  • Serverless architectures generally require vendor lock in. There is no standard right now for creating and deploying serverless functions without doing it for a specific vendor (although there is a framework called Serverless that can be used to provide a level of abstraction from several providers along with several other benefits).

  • No caching or state across services can be used which could lead to performance issues.

  • Small services sound great, but building a system made up of 20 services creates some complex issues including:
  • Dealing with failures of sub-services

    Dealing with security across services

    Dealing with transactions across services (e.g., I take money from one function and deposit into another function)

    Packaging, deploying, and versioning a cohesive product.


Some areas in which you may want to start using a serverless architecture might include:


  • Static websites – You don’t need to use a server, just put your static content in a cloud bucket like S3, and upload static files.

  • DevOps/Cloud Management – Create functions that allow you to:
  • Check quality of deployments against standards

    Triggered responses to an event (if a server does not meet standards, shut it down).


  • Querying large amounts of data (Amazon offers Athena which is a serverless service which allows you to send sql queries to a service where your data is on S3) at a very high scale for a very low cost.


Like all hyped technologies, serverless has some revolutionary concepts to it. Under the right circumstances, it can really help you and save you money.

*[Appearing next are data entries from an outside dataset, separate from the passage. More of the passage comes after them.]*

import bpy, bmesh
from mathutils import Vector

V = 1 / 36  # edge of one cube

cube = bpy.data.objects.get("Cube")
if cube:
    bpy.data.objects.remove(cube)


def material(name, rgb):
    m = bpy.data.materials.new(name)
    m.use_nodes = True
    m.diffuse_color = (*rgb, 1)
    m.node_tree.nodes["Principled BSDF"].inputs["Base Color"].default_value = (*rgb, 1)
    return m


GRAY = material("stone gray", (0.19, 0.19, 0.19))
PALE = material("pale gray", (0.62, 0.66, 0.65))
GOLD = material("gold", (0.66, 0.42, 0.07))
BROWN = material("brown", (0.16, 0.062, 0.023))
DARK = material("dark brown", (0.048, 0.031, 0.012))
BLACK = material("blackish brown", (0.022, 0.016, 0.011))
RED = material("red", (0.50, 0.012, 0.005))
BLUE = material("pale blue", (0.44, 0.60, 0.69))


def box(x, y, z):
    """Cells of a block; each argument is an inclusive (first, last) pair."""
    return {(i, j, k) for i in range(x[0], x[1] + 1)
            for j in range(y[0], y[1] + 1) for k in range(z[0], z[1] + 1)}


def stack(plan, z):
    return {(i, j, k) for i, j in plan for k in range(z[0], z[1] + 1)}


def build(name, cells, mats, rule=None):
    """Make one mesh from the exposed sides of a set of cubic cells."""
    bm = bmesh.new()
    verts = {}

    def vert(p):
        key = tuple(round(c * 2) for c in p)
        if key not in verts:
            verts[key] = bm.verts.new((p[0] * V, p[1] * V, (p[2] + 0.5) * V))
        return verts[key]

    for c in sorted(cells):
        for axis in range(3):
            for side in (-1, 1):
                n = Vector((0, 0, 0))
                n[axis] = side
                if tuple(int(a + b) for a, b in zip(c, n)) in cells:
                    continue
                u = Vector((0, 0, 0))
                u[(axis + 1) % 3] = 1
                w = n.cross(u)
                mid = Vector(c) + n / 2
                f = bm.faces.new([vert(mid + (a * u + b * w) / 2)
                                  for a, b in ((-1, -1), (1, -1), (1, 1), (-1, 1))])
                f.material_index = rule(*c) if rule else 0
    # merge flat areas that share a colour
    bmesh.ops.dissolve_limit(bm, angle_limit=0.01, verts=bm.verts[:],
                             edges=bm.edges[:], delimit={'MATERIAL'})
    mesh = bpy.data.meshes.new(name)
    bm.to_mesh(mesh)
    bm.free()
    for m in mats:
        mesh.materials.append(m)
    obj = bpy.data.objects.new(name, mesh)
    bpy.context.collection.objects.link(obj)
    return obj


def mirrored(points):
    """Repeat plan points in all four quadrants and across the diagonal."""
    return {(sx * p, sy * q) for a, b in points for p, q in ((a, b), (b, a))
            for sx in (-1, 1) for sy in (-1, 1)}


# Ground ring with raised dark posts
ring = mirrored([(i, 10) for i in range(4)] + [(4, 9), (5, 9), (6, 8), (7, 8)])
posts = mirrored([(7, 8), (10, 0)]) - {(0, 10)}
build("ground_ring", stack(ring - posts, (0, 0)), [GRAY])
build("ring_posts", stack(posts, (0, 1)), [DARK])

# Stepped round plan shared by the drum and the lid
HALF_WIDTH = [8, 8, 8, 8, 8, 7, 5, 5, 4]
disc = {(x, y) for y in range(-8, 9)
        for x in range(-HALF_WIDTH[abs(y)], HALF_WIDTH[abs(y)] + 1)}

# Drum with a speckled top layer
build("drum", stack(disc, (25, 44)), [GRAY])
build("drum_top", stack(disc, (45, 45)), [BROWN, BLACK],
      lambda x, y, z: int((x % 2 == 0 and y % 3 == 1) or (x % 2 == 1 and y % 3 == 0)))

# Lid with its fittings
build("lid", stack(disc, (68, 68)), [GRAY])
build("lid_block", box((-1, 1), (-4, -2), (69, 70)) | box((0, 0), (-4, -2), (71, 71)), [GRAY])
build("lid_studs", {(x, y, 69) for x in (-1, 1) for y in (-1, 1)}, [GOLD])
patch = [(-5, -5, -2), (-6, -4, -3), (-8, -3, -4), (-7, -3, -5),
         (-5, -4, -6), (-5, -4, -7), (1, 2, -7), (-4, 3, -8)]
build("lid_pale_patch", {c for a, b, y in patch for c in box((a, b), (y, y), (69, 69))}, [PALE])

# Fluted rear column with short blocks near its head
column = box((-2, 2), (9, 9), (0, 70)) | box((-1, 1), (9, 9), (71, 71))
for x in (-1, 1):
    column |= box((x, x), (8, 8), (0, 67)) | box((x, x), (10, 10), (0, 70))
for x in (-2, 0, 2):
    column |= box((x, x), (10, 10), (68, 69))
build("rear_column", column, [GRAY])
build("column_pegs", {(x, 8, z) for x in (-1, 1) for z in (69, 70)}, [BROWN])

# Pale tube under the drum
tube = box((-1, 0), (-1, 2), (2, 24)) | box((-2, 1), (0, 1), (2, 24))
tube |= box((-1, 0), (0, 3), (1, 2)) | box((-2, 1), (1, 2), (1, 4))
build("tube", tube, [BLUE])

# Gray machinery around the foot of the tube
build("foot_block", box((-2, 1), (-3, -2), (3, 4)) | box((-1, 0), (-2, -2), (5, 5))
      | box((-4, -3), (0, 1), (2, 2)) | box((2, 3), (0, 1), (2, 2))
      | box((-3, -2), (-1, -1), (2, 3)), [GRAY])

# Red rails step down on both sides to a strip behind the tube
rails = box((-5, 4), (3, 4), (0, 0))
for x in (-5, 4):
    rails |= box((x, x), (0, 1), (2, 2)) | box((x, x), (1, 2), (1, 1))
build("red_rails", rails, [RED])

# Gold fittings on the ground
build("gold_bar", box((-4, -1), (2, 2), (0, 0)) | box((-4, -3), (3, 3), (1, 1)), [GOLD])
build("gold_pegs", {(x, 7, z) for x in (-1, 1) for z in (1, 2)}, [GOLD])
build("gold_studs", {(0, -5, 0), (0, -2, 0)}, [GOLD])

Under the wrong ones, you could be wasting time and money.


Related Reading:
Great article on Serverless by Martin Fowler

MicroServices and Gartner’s Hype Cycle for Emerging Technologies

Gartner’s Hype Cycle for Emerging Technologies 2017